RECORDS FOR THIS TASK: Begin
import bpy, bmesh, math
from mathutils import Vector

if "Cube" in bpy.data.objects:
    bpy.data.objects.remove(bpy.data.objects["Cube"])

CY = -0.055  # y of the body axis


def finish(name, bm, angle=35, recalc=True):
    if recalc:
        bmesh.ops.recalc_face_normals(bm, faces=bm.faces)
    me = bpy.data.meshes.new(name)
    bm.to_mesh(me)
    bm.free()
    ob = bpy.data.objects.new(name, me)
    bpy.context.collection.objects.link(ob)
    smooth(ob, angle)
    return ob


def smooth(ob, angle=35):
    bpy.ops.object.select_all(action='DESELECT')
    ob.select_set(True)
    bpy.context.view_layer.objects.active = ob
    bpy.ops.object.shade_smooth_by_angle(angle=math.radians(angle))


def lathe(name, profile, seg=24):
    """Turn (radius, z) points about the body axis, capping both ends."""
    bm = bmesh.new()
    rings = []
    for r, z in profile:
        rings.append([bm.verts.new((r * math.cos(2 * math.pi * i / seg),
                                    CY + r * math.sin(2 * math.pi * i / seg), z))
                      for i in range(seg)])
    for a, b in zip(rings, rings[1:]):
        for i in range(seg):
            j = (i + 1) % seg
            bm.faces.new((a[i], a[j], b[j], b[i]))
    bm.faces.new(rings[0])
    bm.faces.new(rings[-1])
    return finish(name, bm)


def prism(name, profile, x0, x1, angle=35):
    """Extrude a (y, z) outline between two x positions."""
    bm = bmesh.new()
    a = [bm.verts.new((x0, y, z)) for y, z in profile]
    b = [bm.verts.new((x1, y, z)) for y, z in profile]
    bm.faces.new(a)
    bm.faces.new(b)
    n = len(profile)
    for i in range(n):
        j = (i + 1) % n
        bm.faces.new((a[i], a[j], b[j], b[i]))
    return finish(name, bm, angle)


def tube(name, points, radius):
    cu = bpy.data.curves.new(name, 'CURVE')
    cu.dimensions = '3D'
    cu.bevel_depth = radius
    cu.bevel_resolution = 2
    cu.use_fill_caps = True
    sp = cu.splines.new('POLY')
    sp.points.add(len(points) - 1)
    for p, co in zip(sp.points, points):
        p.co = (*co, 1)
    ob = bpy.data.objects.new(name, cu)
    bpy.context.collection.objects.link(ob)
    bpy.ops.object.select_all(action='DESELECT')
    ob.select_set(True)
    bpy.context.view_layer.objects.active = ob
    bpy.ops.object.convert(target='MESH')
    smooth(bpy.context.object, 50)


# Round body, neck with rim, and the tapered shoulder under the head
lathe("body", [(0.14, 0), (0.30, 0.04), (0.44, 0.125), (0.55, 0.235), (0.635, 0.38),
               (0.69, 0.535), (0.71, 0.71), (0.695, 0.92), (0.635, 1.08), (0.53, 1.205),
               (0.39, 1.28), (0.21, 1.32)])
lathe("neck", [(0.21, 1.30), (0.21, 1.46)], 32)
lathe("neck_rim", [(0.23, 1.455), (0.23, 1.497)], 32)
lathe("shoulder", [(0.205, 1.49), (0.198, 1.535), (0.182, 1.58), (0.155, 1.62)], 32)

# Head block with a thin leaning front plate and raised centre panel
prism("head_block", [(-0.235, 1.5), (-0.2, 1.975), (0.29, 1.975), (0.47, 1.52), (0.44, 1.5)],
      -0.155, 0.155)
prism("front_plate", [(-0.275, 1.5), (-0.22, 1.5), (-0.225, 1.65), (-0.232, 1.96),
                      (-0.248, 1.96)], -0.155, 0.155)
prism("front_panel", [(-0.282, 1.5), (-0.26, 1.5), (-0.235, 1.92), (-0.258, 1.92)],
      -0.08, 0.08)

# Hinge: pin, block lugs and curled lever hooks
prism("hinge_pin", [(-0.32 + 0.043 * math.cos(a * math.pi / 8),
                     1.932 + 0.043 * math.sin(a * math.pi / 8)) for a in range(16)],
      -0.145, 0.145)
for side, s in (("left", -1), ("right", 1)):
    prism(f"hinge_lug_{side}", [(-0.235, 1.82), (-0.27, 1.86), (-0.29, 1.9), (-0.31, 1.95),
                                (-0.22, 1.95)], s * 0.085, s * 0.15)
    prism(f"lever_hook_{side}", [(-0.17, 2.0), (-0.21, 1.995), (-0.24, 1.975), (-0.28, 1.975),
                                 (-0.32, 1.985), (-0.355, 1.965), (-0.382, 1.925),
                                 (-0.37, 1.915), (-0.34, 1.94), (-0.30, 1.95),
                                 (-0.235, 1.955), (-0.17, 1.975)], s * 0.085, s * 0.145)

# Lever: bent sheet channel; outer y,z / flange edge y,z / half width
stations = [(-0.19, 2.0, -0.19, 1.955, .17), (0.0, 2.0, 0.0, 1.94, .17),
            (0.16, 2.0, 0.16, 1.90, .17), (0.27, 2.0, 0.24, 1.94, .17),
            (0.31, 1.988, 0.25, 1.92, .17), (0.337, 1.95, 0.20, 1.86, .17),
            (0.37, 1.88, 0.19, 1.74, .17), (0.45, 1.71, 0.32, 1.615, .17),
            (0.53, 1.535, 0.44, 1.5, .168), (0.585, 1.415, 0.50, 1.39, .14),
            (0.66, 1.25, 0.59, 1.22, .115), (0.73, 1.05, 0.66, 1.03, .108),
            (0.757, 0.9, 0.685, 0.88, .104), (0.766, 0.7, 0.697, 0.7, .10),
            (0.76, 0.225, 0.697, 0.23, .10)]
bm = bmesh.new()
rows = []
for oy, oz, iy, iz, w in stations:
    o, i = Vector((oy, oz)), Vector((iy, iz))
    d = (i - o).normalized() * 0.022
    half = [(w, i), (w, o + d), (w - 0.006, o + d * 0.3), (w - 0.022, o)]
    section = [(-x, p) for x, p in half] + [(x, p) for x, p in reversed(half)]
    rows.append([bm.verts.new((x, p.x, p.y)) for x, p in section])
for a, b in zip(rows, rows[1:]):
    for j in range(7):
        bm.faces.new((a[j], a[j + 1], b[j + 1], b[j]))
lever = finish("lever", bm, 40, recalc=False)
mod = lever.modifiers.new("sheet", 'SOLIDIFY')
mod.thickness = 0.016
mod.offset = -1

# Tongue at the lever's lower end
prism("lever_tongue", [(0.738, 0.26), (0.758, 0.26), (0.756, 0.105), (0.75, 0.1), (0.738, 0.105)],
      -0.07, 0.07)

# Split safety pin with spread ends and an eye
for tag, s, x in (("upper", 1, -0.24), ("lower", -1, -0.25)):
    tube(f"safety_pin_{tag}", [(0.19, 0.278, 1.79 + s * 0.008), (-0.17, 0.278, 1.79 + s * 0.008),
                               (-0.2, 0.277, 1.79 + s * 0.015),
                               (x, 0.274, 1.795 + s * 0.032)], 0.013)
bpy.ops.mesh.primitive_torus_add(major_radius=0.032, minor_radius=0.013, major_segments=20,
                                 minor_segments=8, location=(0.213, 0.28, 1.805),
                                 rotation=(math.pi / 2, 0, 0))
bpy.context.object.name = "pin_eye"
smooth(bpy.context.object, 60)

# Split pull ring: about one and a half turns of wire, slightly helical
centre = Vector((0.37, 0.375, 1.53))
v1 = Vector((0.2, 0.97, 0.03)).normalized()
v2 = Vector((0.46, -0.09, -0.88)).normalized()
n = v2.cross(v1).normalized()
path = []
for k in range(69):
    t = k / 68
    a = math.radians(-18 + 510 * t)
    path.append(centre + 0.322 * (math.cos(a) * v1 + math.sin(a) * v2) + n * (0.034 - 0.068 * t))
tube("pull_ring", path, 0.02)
RECORDS FOR THIS TASK: End
__EXERCISE OBJECTIVE__: Beginning with the line that contains "path.append(centre + 0.322", each line of the records above through the last one must be printed word for word.

__ANSWER AREA__:
    path.append(centre + 0.322 * (math.cos(a) * v1 + math.sin(a) * v2) + n * (0.034 - 0.068 * t))
tube("pull_ring", path, 0.02)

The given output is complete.